What you have to do
Return the lines below exactly, from the first one through the line that has "bm, DARK, 40)". Leave out everything after it.

Data supplied
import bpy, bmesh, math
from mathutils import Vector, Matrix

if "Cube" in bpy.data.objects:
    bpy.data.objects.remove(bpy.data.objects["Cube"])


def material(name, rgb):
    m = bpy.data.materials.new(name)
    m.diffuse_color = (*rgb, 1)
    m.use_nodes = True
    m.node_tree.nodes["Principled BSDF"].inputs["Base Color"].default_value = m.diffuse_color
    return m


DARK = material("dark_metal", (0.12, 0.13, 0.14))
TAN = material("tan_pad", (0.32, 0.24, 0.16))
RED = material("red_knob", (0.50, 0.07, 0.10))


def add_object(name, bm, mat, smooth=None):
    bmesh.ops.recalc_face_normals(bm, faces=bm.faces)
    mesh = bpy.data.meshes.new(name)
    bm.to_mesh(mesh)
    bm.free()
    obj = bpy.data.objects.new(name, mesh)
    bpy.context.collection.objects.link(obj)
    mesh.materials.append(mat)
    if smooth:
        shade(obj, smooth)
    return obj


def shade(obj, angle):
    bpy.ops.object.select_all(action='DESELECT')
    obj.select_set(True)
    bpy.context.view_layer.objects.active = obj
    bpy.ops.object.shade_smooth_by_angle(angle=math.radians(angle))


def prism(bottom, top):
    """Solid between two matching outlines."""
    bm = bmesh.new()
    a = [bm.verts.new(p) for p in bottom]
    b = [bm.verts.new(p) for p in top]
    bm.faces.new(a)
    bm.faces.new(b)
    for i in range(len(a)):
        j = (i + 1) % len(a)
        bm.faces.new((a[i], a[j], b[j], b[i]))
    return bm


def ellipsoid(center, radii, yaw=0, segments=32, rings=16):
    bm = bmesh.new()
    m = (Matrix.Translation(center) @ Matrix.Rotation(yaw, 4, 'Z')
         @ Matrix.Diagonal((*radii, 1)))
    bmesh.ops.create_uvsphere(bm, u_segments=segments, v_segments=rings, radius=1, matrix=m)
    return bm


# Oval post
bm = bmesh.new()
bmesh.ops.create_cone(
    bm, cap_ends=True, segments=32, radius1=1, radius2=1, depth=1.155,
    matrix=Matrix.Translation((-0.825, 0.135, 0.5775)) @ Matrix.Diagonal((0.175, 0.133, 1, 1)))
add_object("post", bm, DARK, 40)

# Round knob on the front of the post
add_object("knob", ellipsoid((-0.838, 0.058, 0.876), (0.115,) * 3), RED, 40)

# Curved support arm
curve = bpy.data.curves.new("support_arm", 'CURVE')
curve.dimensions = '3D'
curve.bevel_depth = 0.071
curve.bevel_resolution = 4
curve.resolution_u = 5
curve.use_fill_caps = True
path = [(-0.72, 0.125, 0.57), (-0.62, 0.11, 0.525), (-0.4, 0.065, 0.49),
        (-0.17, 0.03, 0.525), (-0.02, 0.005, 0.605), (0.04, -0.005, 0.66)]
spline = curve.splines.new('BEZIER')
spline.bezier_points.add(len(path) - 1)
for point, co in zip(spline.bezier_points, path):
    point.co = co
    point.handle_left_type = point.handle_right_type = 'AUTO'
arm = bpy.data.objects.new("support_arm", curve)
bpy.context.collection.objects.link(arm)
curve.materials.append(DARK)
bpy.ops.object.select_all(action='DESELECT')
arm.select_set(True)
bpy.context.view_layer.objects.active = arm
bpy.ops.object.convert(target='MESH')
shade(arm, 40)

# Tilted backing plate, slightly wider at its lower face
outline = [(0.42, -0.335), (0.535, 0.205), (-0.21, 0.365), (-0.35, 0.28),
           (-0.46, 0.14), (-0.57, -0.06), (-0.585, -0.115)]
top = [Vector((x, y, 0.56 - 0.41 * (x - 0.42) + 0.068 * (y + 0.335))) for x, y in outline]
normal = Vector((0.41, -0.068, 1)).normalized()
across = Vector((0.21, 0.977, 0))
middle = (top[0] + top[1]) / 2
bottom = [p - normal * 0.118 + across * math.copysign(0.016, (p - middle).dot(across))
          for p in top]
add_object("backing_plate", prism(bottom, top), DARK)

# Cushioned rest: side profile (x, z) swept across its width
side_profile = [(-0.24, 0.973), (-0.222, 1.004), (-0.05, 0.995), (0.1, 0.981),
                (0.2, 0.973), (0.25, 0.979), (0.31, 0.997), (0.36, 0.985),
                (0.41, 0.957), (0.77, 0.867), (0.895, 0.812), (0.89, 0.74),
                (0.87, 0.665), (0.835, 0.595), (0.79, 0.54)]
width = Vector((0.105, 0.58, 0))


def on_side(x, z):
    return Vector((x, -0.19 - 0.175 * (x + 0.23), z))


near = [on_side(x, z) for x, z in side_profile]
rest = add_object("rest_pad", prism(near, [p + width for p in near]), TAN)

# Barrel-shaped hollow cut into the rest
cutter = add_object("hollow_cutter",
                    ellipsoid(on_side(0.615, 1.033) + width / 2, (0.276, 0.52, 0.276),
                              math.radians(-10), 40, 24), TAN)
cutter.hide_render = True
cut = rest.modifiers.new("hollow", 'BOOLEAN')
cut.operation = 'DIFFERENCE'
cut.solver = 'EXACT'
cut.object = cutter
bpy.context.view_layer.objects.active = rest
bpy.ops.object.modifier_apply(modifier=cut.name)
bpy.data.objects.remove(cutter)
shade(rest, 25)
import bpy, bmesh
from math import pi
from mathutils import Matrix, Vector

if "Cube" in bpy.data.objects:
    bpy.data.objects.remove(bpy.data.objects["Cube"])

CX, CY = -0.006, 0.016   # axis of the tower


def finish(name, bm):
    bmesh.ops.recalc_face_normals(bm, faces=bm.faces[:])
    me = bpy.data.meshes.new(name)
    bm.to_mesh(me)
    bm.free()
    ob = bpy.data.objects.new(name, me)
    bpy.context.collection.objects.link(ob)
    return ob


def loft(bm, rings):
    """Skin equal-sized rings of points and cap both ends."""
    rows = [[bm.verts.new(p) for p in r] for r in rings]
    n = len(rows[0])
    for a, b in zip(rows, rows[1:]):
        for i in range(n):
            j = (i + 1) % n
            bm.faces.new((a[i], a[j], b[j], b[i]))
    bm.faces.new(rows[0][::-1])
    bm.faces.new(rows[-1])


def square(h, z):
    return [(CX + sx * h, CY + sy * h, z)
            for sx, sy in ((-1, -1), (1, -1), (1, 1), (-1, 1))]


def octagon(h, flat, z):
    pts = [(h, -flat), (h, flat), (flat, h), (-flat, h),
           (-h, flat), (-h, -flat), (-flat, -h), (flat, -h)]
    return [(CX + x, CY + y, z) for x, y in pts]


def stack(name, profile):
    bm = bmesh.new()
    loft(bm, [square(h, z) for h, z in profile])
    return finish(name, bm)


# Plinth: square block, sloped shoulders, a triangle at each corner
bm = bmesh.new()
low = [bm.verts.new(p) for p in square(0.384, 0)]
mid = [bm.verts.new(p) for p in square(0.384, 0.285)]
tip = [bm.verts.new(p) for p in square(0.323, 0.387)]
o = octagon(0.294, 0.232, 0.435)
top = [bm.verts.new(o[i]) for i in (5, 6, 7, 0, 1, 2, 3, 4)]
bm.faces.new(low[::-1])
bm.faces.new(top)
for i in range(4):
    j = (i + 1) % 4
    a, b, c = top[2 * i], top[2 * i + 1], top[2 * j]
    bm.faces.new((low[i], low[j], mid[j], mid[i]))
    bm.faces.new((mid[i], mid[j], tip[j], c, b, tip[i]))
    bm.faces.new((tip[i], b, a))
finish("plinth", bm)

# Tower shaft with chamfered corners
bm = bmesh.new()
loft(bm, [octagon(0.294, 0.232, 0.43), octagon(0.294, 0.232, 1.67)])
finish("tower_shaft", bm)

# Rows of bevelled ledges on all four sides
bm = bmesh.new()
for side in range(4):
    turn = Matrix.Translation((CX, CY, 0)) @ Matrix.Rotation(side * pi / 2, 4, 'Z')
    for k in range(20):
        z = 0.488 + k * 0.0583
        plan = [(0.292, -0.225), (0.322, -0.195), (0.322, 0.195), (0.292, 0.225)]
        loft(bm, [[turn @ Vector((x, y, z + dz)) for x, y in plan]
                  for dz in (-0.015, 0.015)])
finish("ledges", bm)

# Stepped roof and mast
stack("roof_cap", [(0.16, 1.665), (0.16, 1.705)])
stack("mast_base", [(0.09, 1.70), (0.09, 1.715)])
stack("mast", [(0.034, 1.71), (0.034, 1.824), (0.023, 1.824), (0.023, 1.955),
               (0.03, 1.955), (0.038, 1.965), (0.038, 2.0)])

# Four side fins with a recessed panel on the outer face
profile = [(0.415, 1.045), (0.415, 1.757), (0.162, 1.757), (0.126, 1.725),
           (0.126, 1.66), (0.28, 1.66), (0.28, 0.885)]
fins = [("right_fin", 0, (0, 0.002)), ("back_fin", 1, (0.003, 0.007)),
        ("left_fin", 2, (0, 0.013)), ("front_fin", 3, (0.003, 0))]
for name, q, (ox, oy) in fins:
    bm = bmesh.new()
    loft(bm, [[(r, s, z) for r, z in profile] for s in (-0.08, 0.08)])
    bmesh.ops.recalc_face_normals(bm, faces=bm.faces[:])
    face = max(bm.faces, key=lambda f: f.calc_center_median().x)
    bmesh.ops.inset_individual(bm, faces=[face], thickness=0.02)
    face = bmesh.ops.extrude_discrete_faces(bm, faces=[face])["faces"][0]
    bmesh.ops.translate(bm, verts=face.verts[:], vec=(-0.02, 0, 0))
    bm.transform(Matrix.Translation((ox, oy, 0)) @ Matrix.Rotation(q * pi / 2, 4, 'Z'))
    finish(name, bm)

Output of the exercise
import bpy, bmesh, math
from mathutils import Vector, Matrix

if "Cube" in bpy.data.objects:
    bpy.data.objects.remove(bpy.data.objects["Cube"])


def material(name, rgb):
    m = bpy.data.materials.new(name)
    m.diffuse_color = (*rgb, 1)
    m.use_nodes = True
    m.node_tree.nodes["Principled BSDF"].inputs["Base Color"].default_value = m.diffuse_color
    return m


DARK = material("dark_metal", (0.12, 0.13, 0.14))
TAN = material("tan_pad", (0.32, 0.24, 0.16))
RED = material("red_knob", (0.50, 0.07, 0.10))


def add_object(name, bm, mat, smooth=None):
    bmesh.ops.recalc_face_normals(bm, faces=bm.faces)
    mesh = bpy.data.meshes.new(name)
    bm.to_mesh(mesh)
    bm.free()
    obj = bpy.data.objects.new(name, mesh)
    bpy.context.collection.objects.link(obj)
    mesh.materials.append(mat)
    if smooth:
        shade(obj, smooth)
    return obj


def shade(obj, angle):
    bpy.ops.object.select_all(action='DESELECT')
    obj.select_set(True)
    bpy.context.view_layer.objects.active = obj
    bpy.ops.object.shade_smooth_by_angle(angle=math.radians(angle))


def prism(bottom, top):
    """Solid between two matching outlines."""
    bm = bmesh.new()
    a = [bm.verts.new(p) for p in bottom]
    b = [bm.verts.new(p) for p in top]
    bm.faces.new(a)
    bm.faces.new(b)
    for i in range(len(a)):
        j = (i + 1) % len(a)
        bm.faces.new((a[i], a[j], b[j], b[i]))
    return bm


def ellipsoid(center, radii, yaw=0, segments=32, rings=16):
    bm = bmesh.new()
    m = (Matrix.Translation(center) @ Matrix.Rotation(yaw, 4, 'Z')
         @ Matrix.Diagonal((*radii, 1)))
    bmesh.ops.create_uvsphere(bm, u_segments=segments, v_segments=rings, radius=1, matrix=m)
    return bm


# Oval post
bm = bmesh.new()
bmesh.ops.create_cone(
    bm, cap_ends=True, segments=32, radius1=1, radius2=1, depth=1.155,
    matrix=Matrix.Translation((-0.825, 0.135, 0.5775)) @ Matrix.Diagonal((0.175, 0.133, 1, 1)))
add_object("post", bm, DARK, 40)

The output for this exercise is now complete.